We also took a day out to visit Aquaba and swim on the coral reef there. This I found quite distressing really, the beach itself was filthy, covered in chicken bones, broken glass and cigarette ends. I swam out to the coral reef and watched three beautiful Lion fish as they hung about a reef which was chocked with grime and sludge, discarded beer tins washed about in the tidal swell and black spiny urchins ( the sign of a polluted reef ) proliferated. It may have been my imagination but I could swear that those fish regarded me with complete disgust for the destruction of their environment.
We also went to Petra ( just, thanks to 9 hours of down climbing in the dark ) on our last day which was expensive ( £50 to get in ) but hey you got a ticket and a leaflet and continual hassle from the street traders in the place. It is totally amazing tho and well worth the visit.
So, was it worth it.
The two week trip cost about £1000 each, accommodation was £5.00 a night for a mattress on the floor but meals cooked for you by your hosts were ridiculously expensive for what they were. £5.00 for breakfast ( coffee, biscuits and cheese ) and £15 for an evening meal of pasta/rice and chicken, salad and vegetables with a bit of fruit and a sticky bun washed down by tea. We elected to cook our own breakfast and sometimes evening meals but this was made harder by the very limited fare you could buy in the shops there.

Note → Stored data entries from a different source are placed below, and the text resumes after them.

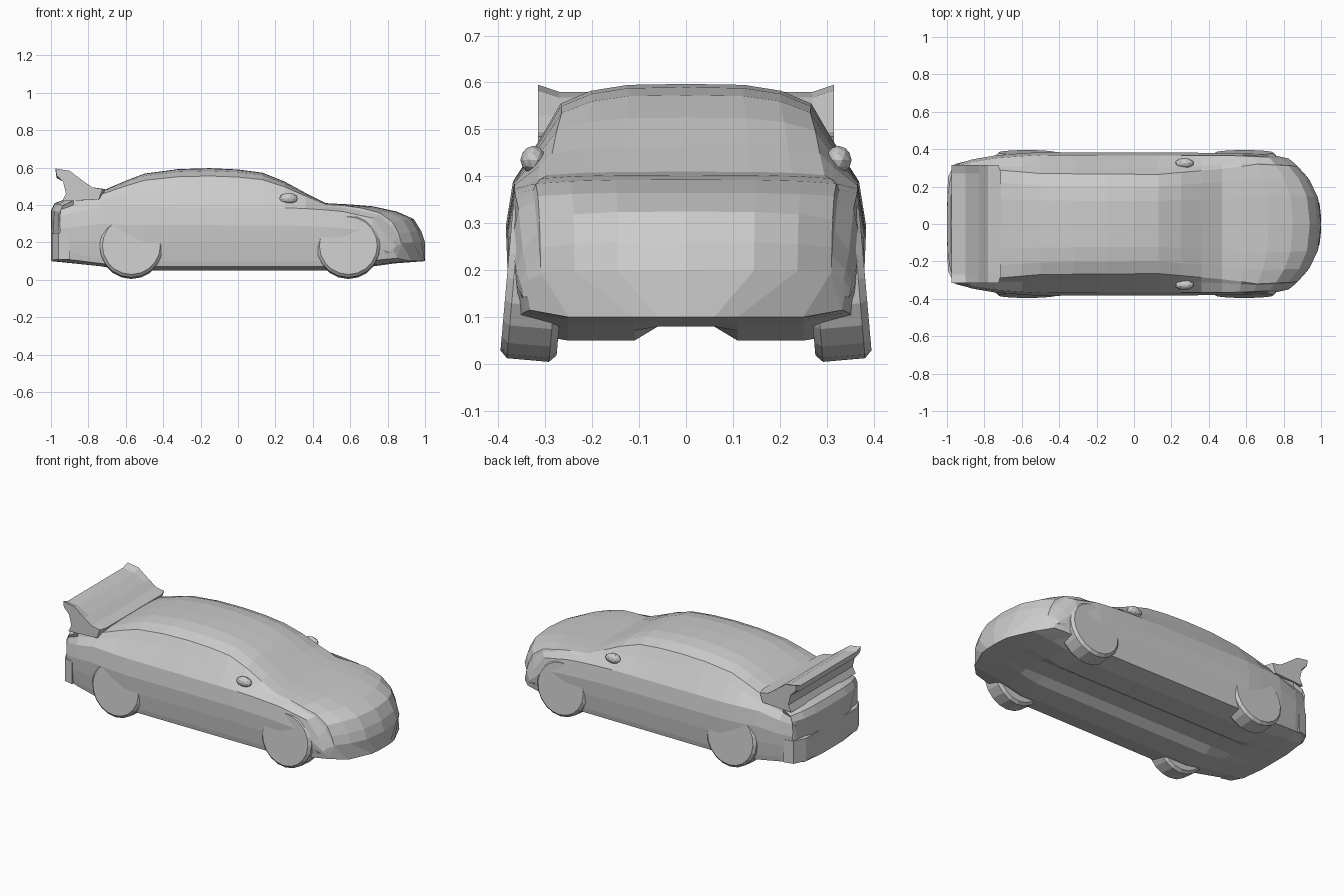
import bpy, bmesh, math
from mathutils import Vector

cube = bpy.data.objects.get("Cube")
if cube:
    bpy.data.objects.remove(cube)

grey = bpy.data.materials.new("plain grey")
grey.use_nodes = True
COLOUR = (0.6, 0.6, 0.6, 1)
grey.diffuse_color = COLOUR
grey.node_tree.nodes["Principled BSDF"].inputs["Base Color"].default_value = COLOUR


def finish(name, bm):
    bmesh.ops.recalc_face_normals(bm, faces=bm.faces)
    mesh = bpy.data.meshes.new(name)
    bm.to_mesh(mesh)
    bm.free()
    mesh.materials.append(grey)
    ob = bpy.data.objects.new(name, mesh)
    bpy.context.collection.objects.link(ob)
    return ob


def lerp(table, x):
    for (x0, v0), (x1, v1) in zip(table, table[1:]):
        if x <= x1:
            return v0 + (v1 - v0) * max(0, (x - x0) / (x1 - x0))
    return table[-1][1]


# Body outlines along the length
TOP = [(-1, .37), (-.98, .41), (-.9, .44), (-.74, .47), (-.6, .53), (-.5, .568), (-.32, .592),
       (-.15, .597), (0, .59), (.13, .573), (.25, .525), (.36, .465), (.47, .41), (.6, .403),
       (.72, .393), (.85, .365), (.94, .325), (.98, .26), (1, .2)]
WIDTH = [(-1, .32), (-.9, .345), (-.7, .372), (-.5, .384), (.6, .38), (.9, .37), (1, .35)]
ROOF = [(-1, .3), (-.74, .27), (-.5, .25), (.13, .245), (.47, .275), (.72, .3), (1, .29)]
FLOOR = [(-1, .1), (-.75, .075), (-.6, .05), (.6, .05), (.8, .085), (1, .1)]
BELT = [(-1, .34), (-.74, .39), (.3, .385), (.6, .365), (.85, .33), (1, .18)]


def section(x):
    top, w, roof, floor = (lerp(t, x) for t in (TOP, WIDTH, ROOF, FLOOR))
    belt = min(lerp(BELT, x), top - .02)
    rise = top - belt
    sill = max(floor + .015, .07)
    tunnel = max(floor, .08)
    pts = [(0, tunnel), (.06, tunnel), (.11, floor), (.25, floor), (.95 * w, sill),
           (.965 * w, sill + .03), (.99 * w, sill + (belt - sill) * .4),
           (w, sill + (belt - sill) * .7), (.96 * w, belt),
           (roof + (.94 * w - roof) * .5, belt + rise * .5),
           (roof + .02, top - rise * .2), (roof * .82, top - rise * .07),
           (roof * .5, top - rise * .01), (0, top)]
    # The ends curve round in plan
    bulge = .2 * max(0, (x - .5) / .5)
    tail = .05 * max(0, (-x - .8) / .2)
    return [Vector((x - bulge * abs(y / .37) ** 2.6 + tail * (y / .32) ** 4, y, z)) for y, z in pts]


bm = bmesh.new()
rings = [[bm.verts.new(p) for p in section(x)] for x, z in TOP]
n = len(rings[0])
for a, b in zip(rings, rings[1:]):
    for i in range(n - 1):
        bm.faces.new((a[i], a[i + 1], b[i + 1], b[i]))
for r in (rings[0], rings[-1]):
    for i in range(n // 2 - 1):
        bm.faces.new((r[i], r[i + 1], r[n - 2 - i], r[n - 1 - i]))
body = finish("body", bm)
mirror = body.modifiers.new("Mirror", "MIRROR")
mirror.use_axis = (False, True, False)
mirror.use_clip = True

# Rear bumper ledge
bm = bmesh.new()
plan = [(-.9, .335), (-.96, .32), (-.995, .25), (-1, 0), (-.995, -.25), (-.96, -.32), (-.9, -.335)]
low = [bm.verts.new((x, y, .11)) for x, y in plan]
high = [bm.verts.new((x, y, .25)) for x, y in plan]
bm.faces.new(low)
bm.faces.new(high)
for i in range(len(plan)):
    j = (i + 1) % len(plan)
    bm.faces.new((low[i], low[j], high[j], high[i]))
finish("rear_bumper", bm)

# Rear wing swept up from the boot lid, with raised tips
WING = [(-.71, .485), (-.78, .495), (-.83, .53), (-.9, .568), (-.975, .58), (-.97, .545),
        (-.935, .525), (-.92, .46), (-.94, .42), (-.73, .43)]
bm = bmesh.new()
rows = []
for y in (-.315, -.27, 0, .27, .315):
    tip = abs(y) > .3
    rows.append([bm.verts.new((x - (.015 if tip and x > -.75 else 0), y,
                               z + (.015 if tip and z > .54 else 0))) for x, z in WING])
for a, b in zip(rows, rows[1:]):
    for i in range(len(WING)):
        j = (i + 1) % len(WING)
        bm.faces.new((a[i], a[j], b[j], b[i]))
bm.faces.new(rows[0])
bm.faces.new(rows[-1])
finish("rear_wing", bm)


# Wheels lean out slightly at the bottom
def wheel(name, x, side):
    bpy.ops.mesh.primitive_cylinder_add(vertices=20, radius=.17, depth=.12,
                                        location=(x, side * .322, .178),
                                        rotation=(math.pi / 2 + side * math.radians(5), 0, 0))
    ob = bpy.context.object
    ob.name = name
    ob.data.materials.append(grey)
    bevel = ob.modifiers.new("Bevel", "BEVEL")
    bevel.width = .015
    bevel.limit_method = "ANGLE"


# Door mirrors
def door_mirror(name, side):
    bm = bmesh.new()
    bmesh.ops.create_icosphere(bm, subdivisions=2, radius=1)
    for v in bm.verts:
        v.co = Vector((.27 + v.co.x * .05, side * (.325 + v.co.y * .028), .435 + v.co.z * .03))
    finish(name, bm)


for side, word in ((1, "left"), (-1, "right")):
    wheel("rear_wheel_" + word, -.57, side)
    wheel("front_wheel_" + word, .59, side)
    door_mirror("door_mirror_" + word, side)
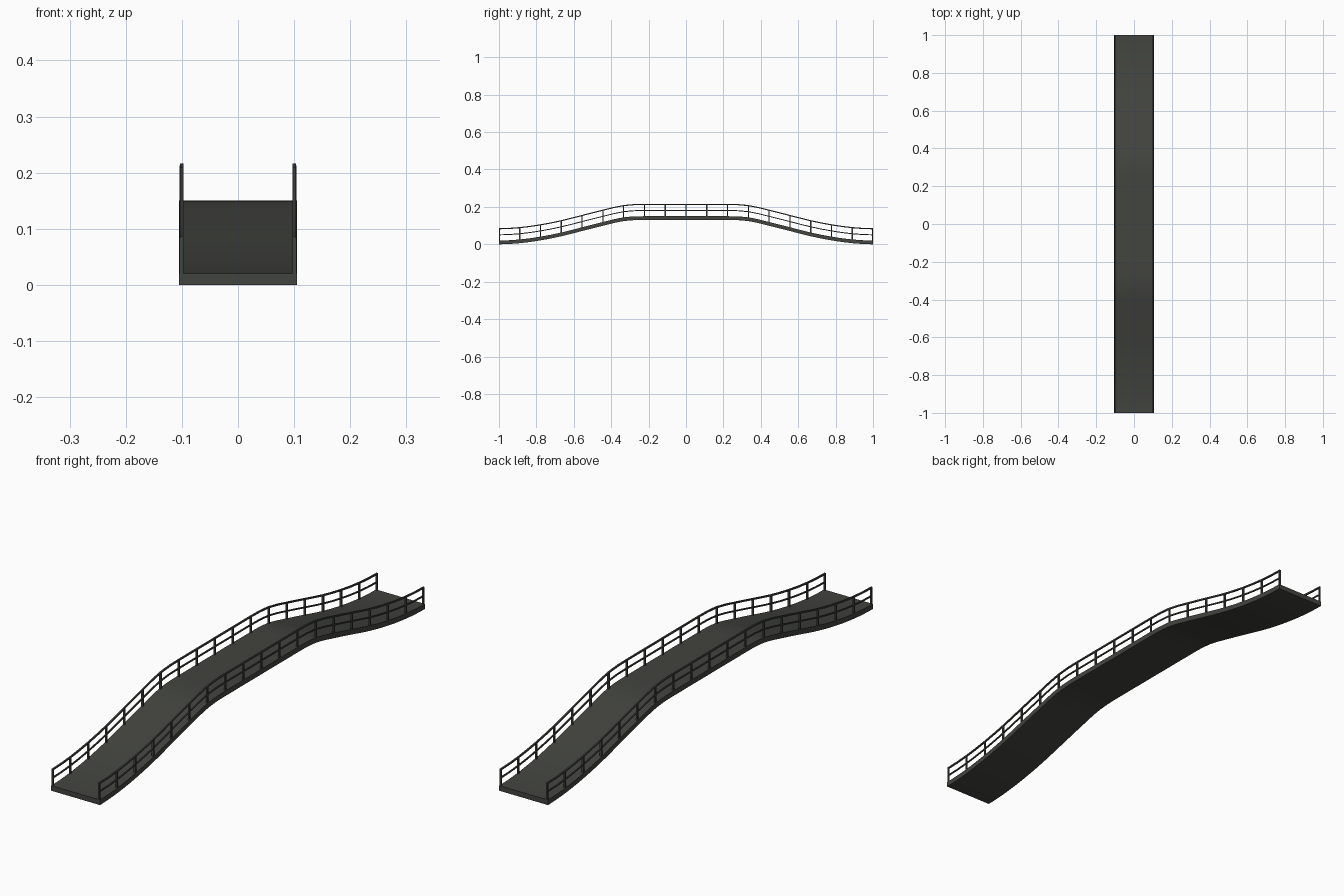
import bpy, bmesh, math

if "Cube" in bpy.data.objects:
    bpy.data.objects.remove(bpy.data.objects["Cube"])

mat = bpy.data.materials.new("dark_steel")
mat.diffuse_color = (0.055, 0.058, 0.05, 1)
mat.use_nodes = True
mat.node_tree.nodes["Principled BSDF"].inputs["Base Color"].default_value = mat.diffuse_color

# Rise of the arch from one end to the middle, one value per post bay
RISE = [0, .006, .021, .043, .071, .099, .124, .13, .13, .13]
BAYS = 18


def height(y):
    """Smooth interpolation of the arch profile (underside of deck)."""
    s = (1 - min(abs(y), 1)) * 9
    i = min(int(s), 8)
    t = s - i
    p = [RISE[min(abs(k), 9)] for k in (i - 1, i, i + 1, i + 2)]
    m0, m1 = (p[2] - p[0]) / 2, (p[3] - p[1]) / 2
    if i >= 7:
        m0 = m1 = 0
    if i == 6:
        m1 = 0
    return ((2*t**3 - 3*t**2 + 1) * p[1] + (t**3 - 2*t**2 + t) * m0
            + (3*t**2 - 2*t**3) * p[2] + (t**3 - t**2) * m1)


def sweep(name, x0, x1, lift, thick, steps):
    """Rectangular section swept along the arch."""
    bm = bmesh.new()
    rings = []
    for k in range(steps + 1):
        y = -1 + 2 * k / steps
        z = height(y) + lift
        rings.append([bm.verts.new(c) for c in
                      ((x0, y, z), (x1, y, z), (x1, y, z + thick), (x0, y, z + thick))])
    for a, b in zip(rings, rings[1:]):
        for j in range(4):
            n = (j + 1) % 4
            bm.faces.new((a[j], a[n], b[n], b[j]))
    bm.faces.new(rings[0])
    bm.faces.new(rings[-1])
    return finish(name, bm)


def finish(name, bm):
    bmesh.ops.recalc_face_normals(bm, faces=bm.faces)
    me = bpy.data.meshes.new(name)
    bm.to_mesh(me)
    bm.free()
    me.materials.append(mat)
    ob = bpy.data.objects.new(name, me)
    bpy.context.collection.objects.link(ob)
    bpy.context.view_layer.objects.active = ob
    bpy.ops.object.select_all(action='DESELECT')
    ob.select_set(True)
    bpy.ops.object.shade_smooth_by_angle(angle=math.radians(30))
    return ob


# Walkway deck
sweep("deck", -.105, .105, 0, .02, 72)

for side, sx in (("left", -1), ("right", 1)):
    xc = sx * .1005
    # Handrail and middle rail
    sweep(side + "_top_rail", xc - .003, xc + .003, .080, .006, 36)
    sweep(side + "_middle_rail", xc - .0025, xc + .0025, .048, .005, 36)
    # Upright posts
    bm = bmesh.new()
    for k in range(BAYS + 1):
        y = max(-.997, min(.997, -1 + 2 * k / BAYS))
        z0, z1 = height(y) + .015, height(y) + .083
        vs = bmesh.ops.create_cube(bm, size=1)["verts"]
        for v in vs:
            v.co = (xc + v.co.x * .007, y + v.co.y * .006,
                    (z0 + z1) / 2 + v.co.z * (z1 - z0))
    finish(side + "_posts", bm)
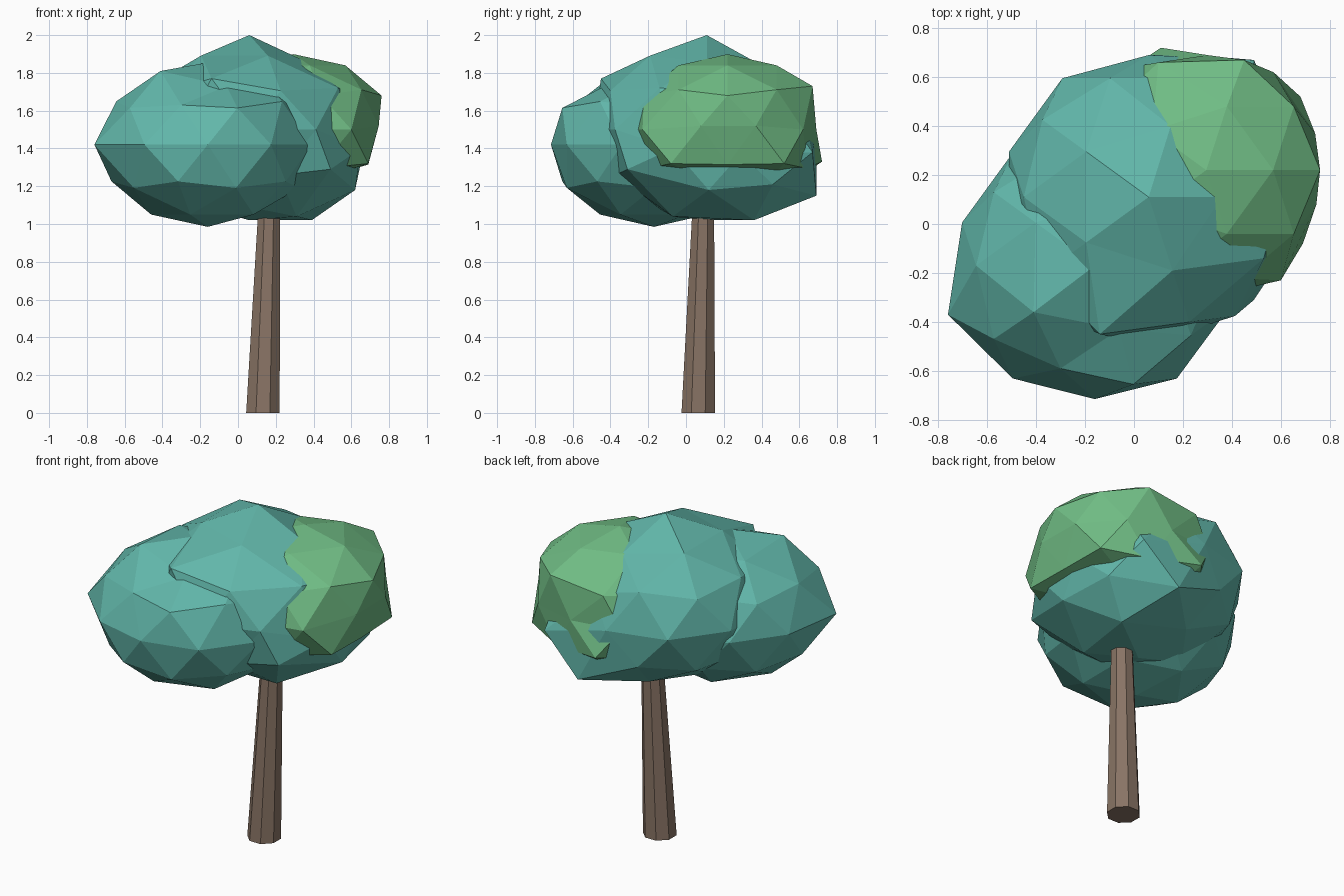
import bpy, bmesh, math
from mathutils import Vector

if "Cube" in bpy.data.objects:
    bpy.data.objects.remove(bpy.data.objects["Cube"])


def material(name, rgb):
    m = bpy.data.materials.new(name)
    m.diffuse_color = (*rgb, 1)
    m.use_nodes = True
    m.node_tree.nodes["Principled BSDF"].inputs["Base Color"].default_value = m.diffuse_color
    return m


def finish(bm, name, mat):
    bmesh.ops.recalc_face_normals(bm, faces=bm.faces)
    me = bpy.data.meshes.new(name)
    bm.to_mesh(me)
    bm.free()
    me.materials.append(mat)
    ob = bpy.data.objects.new(name, me)
    bpy.context.collection.objects.link(ob)
    return ob


def clump(name, centre, r, rz, bumps, mat):
    """Squashed faceted ball; each bump pulls the vertex nearest to it."""
    bm = bmesh.new()
    bmesh.ops.create_icosphere(bm, subdivisions=2, radius=1)
    for v in bm.verts:
        v.co = Vector((v.co.x * r, v.co.y * r, v.co.z * rz)) + Vector(centre)
    rest = [(v, v.co.copy()) for v in bm.verts]
    for b in bumps:
        p = Vector(b)
        v = min(rest, key=lambda e: (e[1] - p).length)[0]
        v.co = p
    return finish(bm, name, mat)


teal = material("teal_leaves", (0.12, 0.47, 0.40))
green = material("green_leaves", (0.16, 0.50, 0.23))
bark = material("bark", (0.25, 0.175, 0.13))

# Leaning, tapered eight-sided trunk, its top hidden in the foliage
bm = bmesh.new()
rings = []
for cx, cy, r, z in ((0.132, 0.065, 0.096, 0), (0.167, 0.093, 0.06, 1.15)):
    rings.append([bm.verts.new((cx + r * math.cos(math.tau * (k + 0.5) / 8),
                                cy + r * math.sin(math.tau * (k + 0.5) / 8), z))
                  for k in range(8)])
for k in range(8):
    j = (k + 1) % 8
    bm.faces.new((rings[0][k], rings[0][j], rings[1][j], rings[1][k]))
for ring in rings:
    bm.faces.new(ring)
finish(bm, "trunk", bark)

# Front left foliage
clump("front_foliage", (-0.16, -0.17, 1.42), 0.57, 0.435, [
    (-0.76, -0.37, 1.42), (-0.16, -0.715, 1.42), (-0.30, -0.59, 1.63),
    (-0.41, -0.36, 1.81), (0.39, -0.34, 1.42), (-0.06, -0.43, 1.73)], teal)

# Large middle foliage
clump("middle_foliage", (0.06, 0.11, 1.5), 0.6, 0.46, [
    (0.06, 0.11, 2.0), (0.06, 0.11, 1.02), (0.36, 0.11, 1.86),
    (0.39, 0.36, 1.02), (0.31, -0.07, 1.04), (0.62, 0.12, 1.18),
    (0.57, 0.46, 1.21), (0.25, 0.69, 1.15), (0.49, -0.31, 1.29),
    (0.53, -0.14, 1.72), (-0.14, -0.45, 1.77), (0.20, 0.60, 1.66),
    (0.15, 0.40, 1.84), (0.65, -0.07, 1.40), (0.66, 0.29, 1.37),
    (0.06, 0.69, 1.5), (0.49, 0.67, 1.38)], teal)

# Green foliage on the right
clump("right_foliage", (0.295, 0.22, 1.503), 0.52, 0.396, [
    (0.74, 0.37, 1.52), (0.57, 0.62, 1.5), (0.60, -0.23, 1.5),
    (0.745, 0.08, 1.52), (0.30, 0.69, 1.5), (0.11, 0.72, 1.33),
    (0.69, -0.08, 1.32), (0.68, 0.52, 1.32), (0.69, 0.22, 1.315),
    (0.47, 0.08, 1.25), (0.42, 0.44, 1.24), (0.10, 0.66, 1.69),
    (0.45, 0.67, 1.73)], green)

Wadi Rum itself is a third world shit heap that has disappeared up past the sphincter of the arsehole of the earth. Its dirty, noisy and pretty foul. The people there however are brilliant, friendly, helpful and very honest in everything they do.
The climbing and scrambling are an adventure in every sense of the word. Awesome lines on some superb rock and some very dubious rock. Poor descriptions and difficult descents just cry out the word EPIC every time you get on the rock. Its exciting but not to be underestimated, you need to be committed and experienced, prepared to travel fast and light ( alpine style ) to have any degree of success on the long summit routes.
Would I go back, yes I would as actually I think that to get the best out of this place you need a visit to get to know the nature of what you have let yourself in for. The second one may be even better !